  • Cox, A. (1968). "Latitude dependence of the angular dispersion of the geomagnetic field".  
  • Cox, Allan V. (1969). "Geomagnetic reversals".  
  • Marshall, Monte; Cox, Allan (1972). "Magnetic changes in  
  • Hillhouse, J.; Cox, Allan V. (1976). "Brunhes-Matuyama polarity transition".  
  • Cox, Allan V.; Gordon, R. G. (1984). "Paleolatitudes determined from paleomagnetic data from vertical cores".  
  • Gordon, R. G.; Cox, A; O'H.are, S. (1984). "Paleomagnetic Euler poles and the apparent polar wander and absolute motion of North America since the Carboniferous".  

See also


  1. ^ "Clyde Wahrhaftig & Allan Cox: Geologists and educators". Gay, Lesbian Or Bisexual Employees Club at Brookhaven National Laboratory. Brookhaven National Laboratory.
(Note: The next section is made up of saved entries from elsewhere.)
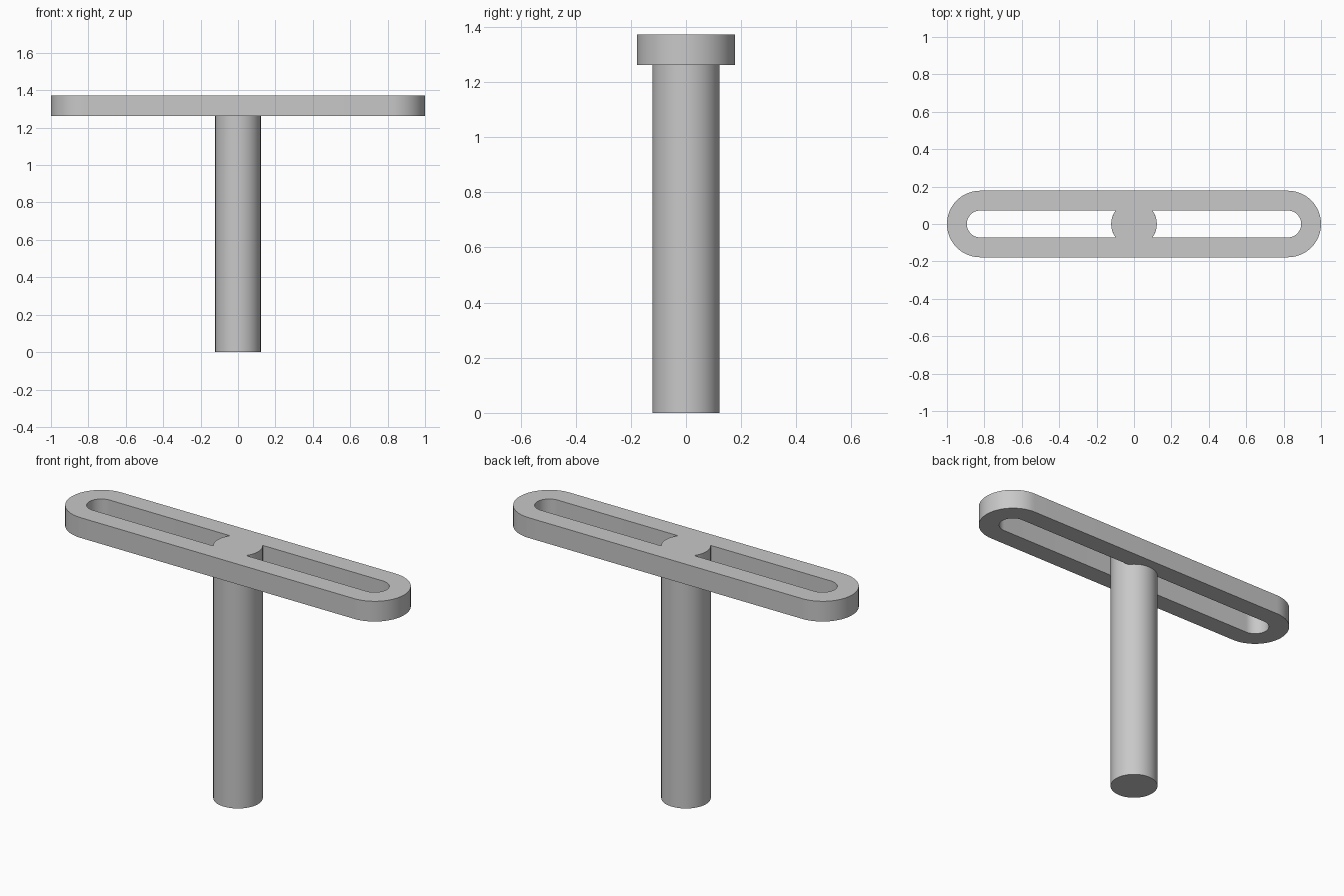
import bpy
import bmesh
from math import sin, cos, pi, asin, radians

cube = bpy.data.objects.get("Cube")
if cube:
    bpy.data.objects.remove(cube, do_unlink=True)

BAR_BOTTOM, BAR_TOP = 1.262, 1.372
END_X = 0.822          # centre of the rounded ends
BAR_R, SLOT_R, POST_R = 0.178, 0.072, 0.122

grey = bpy.data.materials.new("plain grey")
grey.use_nodes = True
colour = (0.58, 0.58, 0.58, 1)
grey.diffuse_color = colour
grey.node_tree.nodes["Principled BSDF"].inputs["Base Color"].default_value = colour


def arc(cx, radius, start, end, steps):
    """Points along an arc centred on the x axis."""
    angles = [start + (end - start) * i / steps for i in range(steps + 1)]
    return [(cx + radius * cos(a), radius * sin(a)) for a in angles]


def finish(obj):
    obj.data.materials.clear()
    obj.data.materials.append(grey)
    bpy.ops.object.select_all(action='DESELECT')
    obj.select_set(True)
    bpy.context.view_layer.objects.active = obj
    bpy.ops.object.shade_smooth_by_angle(angle=radians(30))


# Crossbar: rounded outline with two slots that stop at the round hub
outline = (arc(END_X, BAR_R, -pi / 2, pi / 2, 32)
           + arc(-END_X, BAR_R, pi / 2, 3 * pi / 2, 32))
hub = asin(SLOT_R / POST_R)
left_slot = arc(END_X, SLOT_R, -pi / 2, pi / 2, 24) + arc(0, POST_R, hub, -hub, 12)
right_slot = [(-x, y) for x, y in left_slot]

curve = bpy.data.curves.new("crossbar_profile", 'CURVE')
curve.dimensions = '2D'
curve.fill_mode = 'BOTH'
curve.extrude = (BAR_TOP - BAR_BOTTOM) / 2
for loop in (outline, left_slot, right_slot):
    spline = curve.splines.new('POLY')
    spline.points.add(len(loop) - 1)
    for point, (x, y) in zip(spline.points, loop):
        point.co = (x, y, 0, 1)
    spline.use_cyclic_u = True

profile = bpy.data.objects.new("crossbar_profile", curve)
bpy.context.collection.objects.link(profile)
graph = bpy.context.evaluated_depsgraph_get()
mesh = bpy.data.meshes.new_from_object(profile.evaluated_get(graph))
bpy.data.objects.remove(profile, do_unlink=True)

bm = bmesh.new()
bm.from_mesh(mesh)
bmesh.ops.remove_doubles(bm, verts=bm.verts, dist=0.0001)
bmesh.ops.translate(bm, verts=bm.verts, vec=(0, 0, (BAR_BOTTOM + BAR_TOP) / 2))
bmesh.ops.recalc_face_normals(bm, faces=bm.faces)
bm.to_mesh(mesh)
bm.free()
crossbar = bpy.data.objects.new("crossbar", mesh)
bpy.context.collection.objects.link(crossbar)
finish(crossbar)

# Post: cylinder closed by the crossbar hub at its top
bpy.ops.mesh.primitive_cylinder_add(vertices=64, radius=POST_R, depth=BAR_BOTTOM,
                                    location=(0, 0, BAR_BOTTOM / 2))
post = bpy.context.object
post.name = "post"
bm = bmesh.new()
bm.from_mesh(post.data)
top = [f for f in bm.faces if f.normal.z > 0.9]
bmesh.ops.delete(bm, geom=top, context='FACES_ONLY')
bm.to_mesh(post.data)
bm.free()
finish(post)
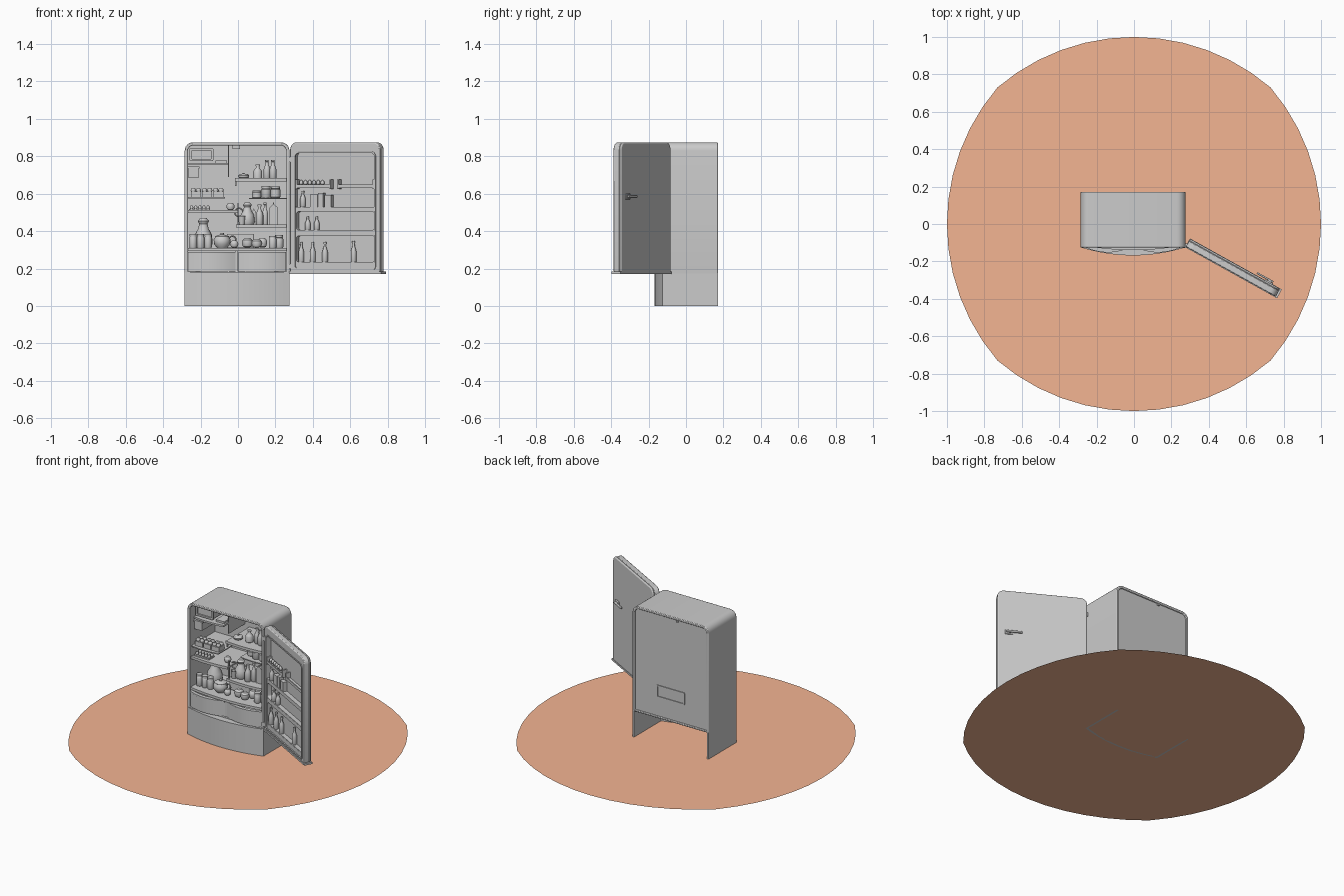
import bpy, bmesh, math
from mathutils import Matrix, Vector

if "Cube" in bpy.data.objects:
    bpy.data.objects.remove(bpy.data.objects["Cube"])

I = Matrix.Identity(4)
DOOR = Matrix.Translation((0.277, -0.122, 0)) @ Matrix.Rotation(math.radians(-29), 4, 'Z')


def finish(name, bm, M=I):
    bmesh.ops.recalc_face_normals(bm, faces=bm.faces)
    bm.transform(M)
    me = bpy.data.meshes.new(name)
    bm.to_mesh(me)
    bm.free()
    ob = bpy.data.objects.new(name, me)
    bpy.context.collection.objects.link(ob)
    return ob


def box(name, x0, x1, y0, y1, z0, z1, M=I):
    bm = bmesh.new()
    bmesh.ops.create_cube(bm, size=1)
    for v in bm.verts:
        v.co = ((x0 + x1) / 2 + v.co.x * (x1 - x0), (y0 + y1) / 2 + v.co.y * (y1 - y0),
                (z0 + z1) / 2 + v.co.z * (z1 - z0))
    return finish(name, bm, M)


def prism(name, pts, a, b, axis='Y', M=I):
    """Extrude a 2D outline along Y (outline in xz) or Z (outline in xy)."""
    bm = bmesh.new()
    put = (lambda p, t: (p[0], t, p[1])) if axis == 'Y' else (lambda p, t: (p[0], p[1], t))
    lo = [bm.verts.new(put(p, a)) for p in pts]
    hi = [bm.verts.new(put(p, b)) for p in pts]
    bm.faces.new(lo)
    bm.faces.new(hi)
    for i in range(len(pts)):
        j = (i + 1) % len(pts)
        bm.faces.new((lo[i], lo[j], hi[j], hi[i]))
    return finish(name, bm, M)


def ring(name, outer, inner, y0, y1, M=I):
    bm = bmesh.new()
    loops = [[bm.verts.new((x, y, z)) for x, z in p]
             for p, y in ((outer, y0), (outer, y1), (inner, y1), (inner, y0))]
    n = len(outer)
    for k in range(4):
        a, b = loops[k], loops[(k + 1) % 4]
        for i in range(n):
            j = (i + 1) % n
            bm.faces.new((a[i], a[j], b[j], b[i]))
    return finish(name, bm, M)


def rr(x0, x1, z0, z1, rt, rb, n=6):
    """Rounded rectangle with separate top and bottom radii."""
    out = []
    for cx, cz, r, s in ((x1 - rb, z0 + rb, rb, -90), (x1 - rt, z1 - rt, rt, 0),
                         (x0 + rt, z1 - rt, rt, 90), (x0 + rb, z0 + rb, rb, 180)):
        for i in range(n + 1):
            t = math.radians(s + 90 * i / n)
            out.append((cx + r * math.cos(t), cz + r * math.sin(t)))
    return out


def bow(x0, x1, y, d, n=16):
    """Shallow forward arc from x0 to x1."""
    return [(x0 + (x1 - x0) * i / n, y - d * (1 - (2 * i / n - 1) ** 2)) for i in range(n + 1)]


def shelf(name, x0, x1, z, t=0.01, y=-0.105, d=0.01, back=0.14):
    return prism(name, bow(x0, x1, y, d) + [(x1, back), (x0, back)], z - t, z, 'Z')


SHAPES = {
    'bottle': [(.85, 0), (1, .05), (1, .5), (.8, .62), (.42, .78), (.4, .9), (.52, .91), (.52, 1)],
    'jar': [(.9, 0), (1, .06), (1, .72), (.85, .8), (.95, .81), (.95, 1)],
    'pot': [(.6, 0), (.95, .25), (1, .55), (.8, .75), (.85, .78), (.3, .88), (.2, .9), (.2, 1)],
    'cup': [(.7, 0), (1, 1), (.9, 1), (.62, .1)],
    'flagon': [(.8, 0), (1, .15), (.9, .45), (.55, .65), (.45, .8), (.6, .9), (.35, 1)],
    'fruit': [(.3, .02), (.75, .12), (1, .45), (.9, .75), (.5, .96), (.15, .92)],
    'egg': [(.5, .08), (.9, .25), (1, .42), (.85, .7), (.5, .92), (.15, 1)],
}


def lathe(kind, x, y, z, r, h, M=I, seg=16):
    bm = bmesh.new()
    rows = [[bm.verts.new((x + r * pr * math.cos(2 * math.pi * i / seg),
                           y + r * pr * math.sin(2 * math.pi * i / seg), z + h * pz))
             for i in range(seg)] for pr, pz in SHAPES[kind]]
    for a, b in zip(rows, rows[1:]):
        for i in range(seg):
            j = (i + 1) % seg
            bm.faces.new((a[i], a[j], b[j], b[i]))
    bm.faces.new(rows[0])
    bm.faces.new(rows[-1])
    return finish(kind, bm, M)


def carton(x, y, z, w, h):
    """Drink carton with a gabled top."""
    prism('carton', [(x - w, z), (x + w, z), (x + w, z + h * .78), (x + w * .15, z + h * .93),
                     (x + w * .15, z + h), (x - w * .15, z + h), (x - w * .15, z + h * .93),
                     (x - w, z + h * .78)], y - w, y + w)


def bevel(ob, w, seg=3):
    m = ob.modifiers.new('bevel', 'BEVEL')
    m.width, m.segments, m.limit_method, m.angle_limit = w, seg, 'ANGLE', math.radians(40)


# floor disc made of four arcs that meet on the diagonals
R, half = 1.122, math.asin(0.73 / 1.122)
bm = bmesh.new()
vs = []
for q in range(4):
    for i in range(12):
        t = -half + 2 * half * i / 12
        p = Vector((1 - R + R * math.cos(t), R * math.sin(t), 0))
        vs.append(bm.verts.new(Matrix.Rotation(q * math.pi / 2, 3, 'Z') @ p))
bm.faces.new(vs)
floor = finish('floor_disc', bm)
mat = bpy.data.materials.new('terracotta')
mat.diffuse_color = (0.9, 0.46, 0.29, 1)
mat.use_nodes = True
mat.node_tree.nodes["Principled BSDF"].inputs["Base Color"].default_value = mat.diffuse_color
floor.data.materials.append(mat)

# cabinet shell, back panel and base
X0, X1 = -0.285, 0.275
bevel(ring('cabinet_shell', rr(X0, X1, .172, .875, .045, .001), rr(X0 + .017, X1 - .017, .185, .858, .03, .001),
           -.125, .17), .004, 2)
prism('back_panel', rr(X0 + .015, X1 - .015, .183, .86, .032, .001), .14, .163)
ring('back_vent_frame', rr(-.105, .1, .31, .39, .004, .004), rr(-.098, .093, .317, .383, .003, .003), .16, .168)
box('back_top_clip', -.06, -.045, .16, .17, .846, .856)
for x in (X0, X1 - .012):
    box('base_side', x, x + .012, -.125, .17, 0, .175)
prism('kick_panel', bow(X0, X1, -.125, .043) + bow(X0 + .012, X1 - .012, -.113, .043)[::-1], 0, .17, 'Z')
prism('cabinet_sill', bow(X0, X1, -.125, .043) + [(X1, .14), (X0, .14)], .167, .179, 'Z')

# crisper drawers
for a, b in ((-.266, -.014), (.002, .257)):
    prism('drawer_front', bow(a, b, -.118, .028) + bow(a, b, -.106, .028)[::-1], .184, .285, 'Z')
    prism('drawer_lip', bow(a, b, -.122, .03) + bow(a, b, -.1, .028)[::-1], .278, .288, 'Z')
    for x in (a, b - .006):
        box('drawer_side', x, x + .006, -.11, .13, .184, .283)
box('drawer_divider', -.013, .001, -.118, .14, .18, .296)

# interior shelves
shelf('crisper_cover_shelf', -.268, .258, .31, .016, -.115, .025)
shelf('middle_shelf', -.268, .0, .51)
shelf('left_tray_shelf', -.268, -.07, .582, .007)
shelf('right_lower_shelf', -.01, .258, .432)
shelf('right_upper_shelf', -.015, .258, .68)
shelf('right_hanging_tray', .06, .258, .578, .007, -.06)
for x0, x1, z in ((-.268, 0, .51), (-.01, .258, .432), (-.015, .258, .68)):
    prism('shelf_trim', bow(x0, x1, -.109, .01) + bow(x0, x1, -.102, .01)[::-1], z - .014, z + .003, 'Z')
box('shelf_post', -.016, -.008, -.1, -.09, .64, .68)
box('shelf_post', -.004, .004, -.1, -.09, .432, .55)

# freezer compartment, hanging box and lamp
shelf('freezer_floor', -.268, -.05, .765, .012, -.08)
box('freezer_wall', -.054, -.048, -.03, .14, .69, .858)
ring('freezer_door', rr(-.26, -.132, .775, .842, .006, .006), rr(-.248, -.144, .786, .831, .004, .004), -.075, -.062)
box('freezer_box', -.255, -.137, -.065, .09, .778, .838)
box('ice_tray', -.12, -.06, -.06, .05, .765, .778)
box('hanging_box', -.265, -.21, -.08, .08, .685, .735)
box('hanging_box_lip', -.267, -.205, -.085, .085, .735, .745)
box('lamp', -.03, .01, -.09, -.04, .838, .86)

# food in the cabinet: kind, x, y, z, radius, height
for it in (('bottle', .105, -.03, .68, .024, .075), ('bottle', .155, -.02, .68, .018, .1),
           ('bottle', .187, -.03, .68, .018, .1), ('pot', .03, -.04, .68, .03, .03),
           ('jar', .1, 0, .578, .024, .04), ('jar', .15, -.02, .578, .026, .062), ('jar', .2, -.02, .578, .026, .06),
           ('bottle', .115, -.06, .432, .02, .11), ('bottle', .145, -.04, .432, .016, .12),
           ('flagon', .05, -.04, .432, .04, .12), ('cup', .02, -.07, .432, .02, .05)):
    lathe(*it)
for it in (('jar', -.24, -.06, .31, .02, .075), ('jar', -.2, -.06, .31, .02, .075), ('jar', -.16, -.06, .31, .02, .075),
           ('flagon', -.185, .02, .31, .05, .16), ('pot', -.085, -.06, .31, .045, .08),
           ('fruit', -.02, -.08, .31, .022, .042), ('fruit', .05, -.06, .31, .03, .055),
           ('fruit', .1, -.07, .31, .028, .05), ('fruit', .13, -.03, .31, .026, .055),
           ('jar', .185, -.06, .31, .02, .065), ('jar', .22, -.04, .31, .022, .068),
           ('fruit', -.04, -.05, .51, .022, .042)):
    lathe(*it)
for x, w, h in ((.19, .022, .12), (.085, .012, .09)):
    carton(x, -.03, .432, w, h)
bevel(box('food_box', -.06, .085, -.01, .07, .31, .385), .006)
for i in range(5):
    for y in (-.075, -.045):
        lathe('egg', -.248 + .022 * i, y, .514, .0095, .024, seg=12)
box('egg_tray', -.262, -.15, -.09, -.03, .51, .518)

# fruit punnets
for x in (-.225, -.165, -.105):
    box('punnet', x - .027, x + .027, -.09, -.03, .582, .612)
    for dx in (-.014, .014):
        for y in (-.075, -.046):
            lathe('fruit', x + dx, y, .605, .014, .027, seg=12)

# pot handles
for x, y, z, r in ((-.03, -.06, .355, .018), (.005, -.04, .5, .022)):
    bpy.ops.mesh.primitive_torus_add(location=(x, y, z), rotation=(math.pi / 2, 0, 0), major_radius=r,
                                     minor_radius=.004, major_segments=20, minor_segments=8)
    bpy.context.object.name = 'pot_handle'

# door: outer skin, hollow rim and cross bars between the recesses
outline = rr(0, .55, .178, .875, .04, .012)
bevel(prism('door_skin', outline, .032, .048, 'Y', DOOR), .008)
bevel(ring('door_rim', outline, rr(.03, .522, .198, .822, .025, .015), 0, .036, DOOR), .005, 2)
ring('door_liner_bead', rr(.026, .526, .194, .826, .028, .018), rr(.034, .518, .202, .818, .022, .012), -.004, .004, DOOR)
for a, b in ((.2, .232), (.378, .402), (.507, .53)):
    box('door_bar', .028, .524, .003, .034, a, b, DOOR)
for a, b in ((.232, .378), (.402, .507)):
    ring('door_recess_frame', rr(.028, .524, a, b, .001, .001), rr(.037, .515, a + .003, b - .003, .015, .015),
         .004, .034, DOOR)
box('door_bottom_strip', -.002, .56, -.004, .05, .172, .184, DOOR)

# door racks with end posts
for a, b in ((.035, .25), (.29, .515)):
    box('door_rack', a, b, .002, .034, .63, .638, DOOR)
    box('door_rack_rail', a, b, .0, .006, .638, .65, DOOR)
    for u in (a, b - .008):
        box('door_rack_post', u, u + .008, 0, .034, .625, .675, DOOR)
for i in range(6):
    lathe('egg', .06 + .026 * i, .018, .645, .011, .028, DOOR, 12)

# items standing in the door
for u, z, h in ((.06, .232, .11), (.13, .232, .11), (.205, .232, .11), (.38, .232, .115),
                (.1, .404, .075), (.155, .404, .075), (.07, .53, .085)):
    lathe('bottle', u, .018, z, .015, h, DOOR)
for a, b, h in ((.12, .165, .065), (.17, .2, .075), (.21, .25, .062)):
    box('door_packet', a, b, .006, .032, .53, .53 + h, DOOR)

# handle and hinges
bevel(box('handle_plate', .455, .505, .046, .055, .57, .6, DOOR), .004)
bevel(box('handle_bar', .4, .5, .057, .067, .578, .592, DOOR), .004)
box('handle_post', .47, .49, .05, .06, .578, .592, DOOR)
for z in (.2, .77):
    box('hinge', .262, .285, -.128, -.105, z, z + .025)

# smooth shading with crisp edges
bpy.ops.object.select_all(action='SELECT')
bpy.context.view_layer.objects.active = floor
bpy.ops.object.shade_smooth_by_angle(angle=math.radians(35))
Retrieved 15 November 2013. 
  2. ^ "Queer Scientists of Historical Note". National Organization of Gay and Lesbian Scientists and Technical Professionals. 2009. Retrieved 15 November 2013. 
  3. ^ a b c d Krauskopf 2011
  4. ^ Bill Workman (March 13, 1987). "Stanford Dean killed himself, coroner rules".  
  5. ^ Lisa Lapin (January 30, 1987). "Was death a suicide born of sex probe".  
  6. ^ AGU 2011
  7. ^ Lamont-Doherty Earth Observatory 2011
  8. ^ GSA 2011
  9. ^ AGU 1999
  10. ^ AGU Geomagnetism & Paleomagnetism 2011
  11. ^ GSA Geophysics Division 2009
  12. ^ Stanford 2011


  • "Awards & Honors". Geomagnetism & Paleomagnetism section of the American Geophysical Union. Retrieved September 2011. 
  • Cox, Allan (1973). Plate tectonics and geomagnetic reversals.  
  • "Allan V. Cox Student Research Award". GSA Geophysics Division. Retrieved September 2011. 
  • Glen, William (1982). The Road to Jaramillo: Critical Years of the Revolution in Earth Science.  
  • Krauskopf, Konrad B. (2011). "Allan V. Cox:December 17, 1926 — January 27, 1987".  
  • "Allan V. Cox Medal". School of Humanities and Sciences.  

External links

  • National Academy of Sciences Biographical Memoir
This article was sourced from Creative Commons Attribution-ShareAlike License; additional terms may apply. World Heritage Encyclopedia content is assembled from numerous content providers, Open Access Publishing, and in compliance with The Fair Access to Science and Technology Research Act (FASTR), Wikimedia Foundation, Inc., Public Library of Science, The Encyclopedia of Life, Open Book Publishers (OBP), PubMed, U.S. National Library of Medicine, National Center for Biotechnology Information, U.S. National Library of Medicine, National Institutes of Health (NIH), U.S. Department of Health & Human Services, and, which sources content from all federal, state, local, tribal, and territorial government publication portals (.gov, .mil, .edu). Funding for and content contributors is made possible from the U.S. Congress, E-Government Act of 2002.
Crowd sourced content that is contributed to World Heritage Encyclopedia is peer reviewed and edited by our editorial staff to ensure quality scholarly research articles.
By using this site, you agree to the Terms of Use and Privacy Policy. World Heritage Encyclopedia™ is a registered trademark of the World Public Library Association, a non-profit organization.

Copyright © World Library Foundation. All rights reserved. eBooks from Project Gutenberg are sponsored by the World Library Foundation,
a 501c(4) Member's Support Non-Profit Organization, and is NOT affiliated with any governmental agency or department.